Supplied information START

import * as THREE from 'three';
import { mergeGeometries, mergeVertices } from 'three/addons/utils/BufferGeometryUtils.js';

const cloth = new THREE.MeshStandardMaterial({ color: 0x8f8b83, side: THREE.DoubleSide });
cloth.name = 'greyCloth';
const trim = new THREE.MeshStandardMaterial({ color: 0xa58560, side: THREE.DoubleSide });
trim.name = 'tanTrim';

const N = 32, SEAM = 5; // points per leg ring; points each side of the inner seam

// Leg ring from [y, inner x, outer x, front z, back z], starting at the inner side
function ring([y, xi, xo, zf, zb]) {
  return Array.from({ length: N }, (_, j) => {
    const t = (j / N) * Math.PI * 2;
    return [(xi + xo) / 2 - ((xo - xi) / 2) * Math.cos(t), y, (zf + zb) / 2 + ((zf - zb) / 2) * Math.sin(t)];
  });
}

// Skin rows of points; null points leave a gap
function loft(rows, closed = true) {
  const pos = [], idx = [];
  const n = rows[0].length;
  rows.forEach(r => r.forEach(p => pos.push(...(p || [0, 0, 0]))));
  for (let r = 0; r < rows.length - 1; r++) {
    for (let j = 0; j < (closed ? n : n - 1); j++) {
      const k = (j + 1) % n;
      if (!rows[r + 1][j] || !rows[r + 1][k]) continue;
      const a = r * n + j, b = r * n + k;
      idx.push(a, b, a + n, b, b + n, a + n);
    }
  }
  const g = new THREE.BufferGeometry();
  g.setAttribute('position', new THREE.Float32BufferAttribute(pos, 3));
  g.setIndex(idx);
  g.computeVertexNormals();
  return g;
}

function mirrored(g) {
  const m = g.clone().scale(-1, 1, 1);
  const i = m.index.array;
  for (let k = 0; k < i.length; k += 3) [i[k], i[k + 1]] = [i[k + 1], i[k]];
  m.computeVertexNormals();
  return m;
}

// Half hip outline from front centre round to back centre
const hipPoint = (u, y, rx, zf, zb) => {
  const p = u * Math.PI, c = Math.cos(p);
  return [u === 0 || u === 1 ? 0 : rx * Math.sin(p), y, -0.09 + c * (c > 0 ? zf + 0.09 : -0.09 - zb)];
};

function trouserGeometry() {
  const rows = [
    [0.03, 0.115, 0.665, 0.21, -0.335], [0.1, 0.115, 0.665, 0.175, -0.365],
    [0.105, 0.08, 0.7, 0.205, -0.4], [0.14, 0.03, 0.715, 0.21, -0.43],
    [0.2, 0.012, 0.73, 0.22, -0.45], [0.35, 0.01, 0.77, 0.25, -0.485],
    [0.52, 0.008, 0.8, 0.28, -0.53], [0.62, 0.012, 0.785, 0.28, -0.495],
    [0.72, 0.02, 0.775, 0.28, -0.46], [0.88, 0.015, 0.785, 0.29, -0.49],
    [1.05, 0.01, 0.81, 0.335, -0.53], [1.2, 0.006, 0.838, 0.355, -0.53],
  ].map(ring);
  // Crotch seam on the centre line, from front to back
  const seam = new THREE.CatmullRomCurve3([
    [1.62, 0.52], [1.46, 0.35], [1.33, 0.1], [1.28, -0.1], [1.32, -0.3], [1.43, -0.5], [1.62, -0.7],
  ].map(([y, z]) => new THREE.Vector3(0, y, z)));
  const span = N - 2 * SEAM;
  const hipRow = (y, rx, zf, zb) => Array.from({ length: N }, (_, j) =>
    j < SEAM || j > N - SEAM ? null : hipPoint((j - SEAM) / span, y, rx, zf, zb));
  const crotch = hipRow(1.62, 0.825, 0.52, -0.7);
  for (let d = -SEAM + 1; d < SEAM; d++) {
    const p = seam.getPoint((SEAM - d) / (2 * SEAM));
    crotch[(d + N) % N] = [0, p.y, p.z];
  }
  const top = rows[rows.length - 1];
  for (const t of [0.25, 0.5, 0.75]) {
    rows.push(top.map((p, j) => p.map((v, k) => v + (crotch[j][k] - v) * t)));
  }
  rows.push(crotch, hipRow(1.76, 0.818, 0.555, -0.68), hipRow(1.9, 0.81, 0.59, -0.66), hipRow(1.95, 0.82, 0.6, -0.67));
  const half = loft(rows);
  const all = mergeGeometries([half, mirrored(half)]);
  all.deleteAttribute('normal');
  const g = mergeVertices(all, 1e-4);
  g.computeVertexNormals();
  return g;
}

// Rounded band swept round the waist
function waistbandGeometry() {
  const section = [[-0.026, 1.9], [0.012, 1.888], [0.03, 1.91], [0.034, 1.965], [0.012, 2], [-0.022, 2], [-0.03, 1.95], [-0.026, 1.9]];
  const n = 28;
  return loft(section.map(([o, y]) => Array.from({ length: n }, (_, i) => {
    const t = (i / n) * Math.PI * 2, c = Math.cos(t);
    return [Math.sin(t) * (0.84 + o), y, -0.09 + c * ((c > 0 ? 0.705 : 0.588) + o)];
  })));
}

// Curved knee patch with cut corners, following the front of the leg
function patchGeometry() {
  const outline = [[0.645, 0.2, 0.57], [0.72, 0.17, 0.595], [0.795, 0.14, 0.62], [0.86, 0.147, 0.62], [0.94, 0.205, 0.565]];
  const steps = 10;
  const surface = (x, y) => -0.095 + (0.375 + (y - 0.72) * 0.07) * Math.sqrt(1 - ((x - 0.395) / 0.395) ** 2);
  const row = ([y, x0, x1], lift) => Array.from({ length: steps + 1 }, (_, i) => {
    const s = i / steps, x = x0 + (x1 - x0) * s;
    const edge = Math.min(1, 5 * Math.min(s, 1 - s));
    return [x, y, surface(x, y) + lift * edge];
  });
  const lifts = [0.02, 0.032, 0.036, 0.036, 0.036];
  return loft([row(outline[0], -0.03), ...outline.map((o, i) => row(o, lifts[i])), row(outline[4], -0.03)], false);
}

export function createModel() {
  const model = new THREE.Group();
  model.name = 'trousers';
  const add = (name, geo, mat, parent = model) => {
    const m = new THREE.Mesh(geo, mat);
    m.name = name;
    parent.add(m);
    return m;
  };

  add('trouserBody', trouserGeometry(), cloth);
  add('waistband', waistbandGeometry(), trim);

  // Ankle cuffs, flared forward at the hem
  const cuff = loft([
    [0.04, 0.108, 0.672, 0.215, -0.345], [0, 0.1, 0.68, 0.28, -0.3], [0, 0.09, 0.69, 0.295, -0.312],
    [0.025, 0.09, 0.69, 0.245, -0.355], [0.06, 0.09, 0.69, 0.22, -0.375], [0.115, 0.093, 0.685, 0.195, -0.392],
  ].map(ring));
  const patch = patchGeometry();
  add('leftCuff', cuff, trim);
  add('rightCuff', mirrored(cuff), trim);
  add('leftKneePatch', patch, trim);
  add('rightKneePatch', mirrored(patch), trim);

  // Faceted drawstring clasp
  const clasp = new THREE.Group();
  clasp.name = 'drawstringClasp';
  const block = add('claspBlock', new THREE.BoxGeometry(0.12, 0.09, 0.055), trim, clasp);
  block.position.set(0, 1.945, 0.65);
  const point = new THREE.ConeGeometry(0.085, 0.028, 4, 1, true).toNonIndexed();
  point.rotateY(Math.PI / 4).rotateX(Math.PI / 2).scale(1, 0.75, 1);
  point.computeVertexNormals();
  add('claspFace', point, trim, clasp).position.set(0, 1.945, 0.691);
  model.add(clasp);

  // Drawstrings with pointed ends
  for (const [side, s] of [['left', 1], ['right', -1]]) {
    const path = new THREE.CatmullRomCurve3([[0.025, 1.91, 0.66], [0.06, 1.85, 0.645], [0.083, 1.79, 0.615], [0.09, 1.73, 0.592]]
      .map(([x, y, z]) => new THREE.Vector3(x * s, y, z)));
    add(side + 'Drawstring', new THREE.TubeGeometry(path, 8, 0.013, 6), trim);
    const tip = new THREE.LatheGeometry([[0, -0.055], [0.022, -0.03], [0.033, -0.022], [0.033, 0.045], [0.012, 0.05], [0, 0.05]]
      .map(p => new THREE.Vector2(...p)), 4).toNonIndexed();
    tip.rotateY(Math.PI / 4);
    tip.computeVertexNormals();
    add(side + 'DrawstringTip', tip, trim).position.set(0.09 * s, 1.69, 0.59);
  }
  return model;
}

Supplied information END

Action item: Look above for the line containing "add('leftKneePatch', patch, trim);". Output from there through the line containing "model.add(clasp);", exactly and inclusively.

Response below:
  add('leftKneePatch', patch, trim);
  add('rightKneePatch', mirrored(patch), trim);

  // Faceted drawstring clasp
  const clasp = new THREE.Group();
  clasp.name = 'drawstringClasp';
  const block = add('claspBlock', new THREE.BoxGeometry(0.12, 0.09, 0.055), trim, clasp);
  block.position.set(0, 1.945, 0.65);
  const point = new THREE.ConeGeometry(0.085, 0.028, 4, 1, true).toNonIndexed();
  point.rotateY(Math.PI / 4).rotateX(Math.PI / 2).scale(1, 0.75, 1);
  point.computeVertexNormals();
  add('claspFace', point, trim, clasp).position.set(0, 1.945, 0.691);
  model.add(clasp);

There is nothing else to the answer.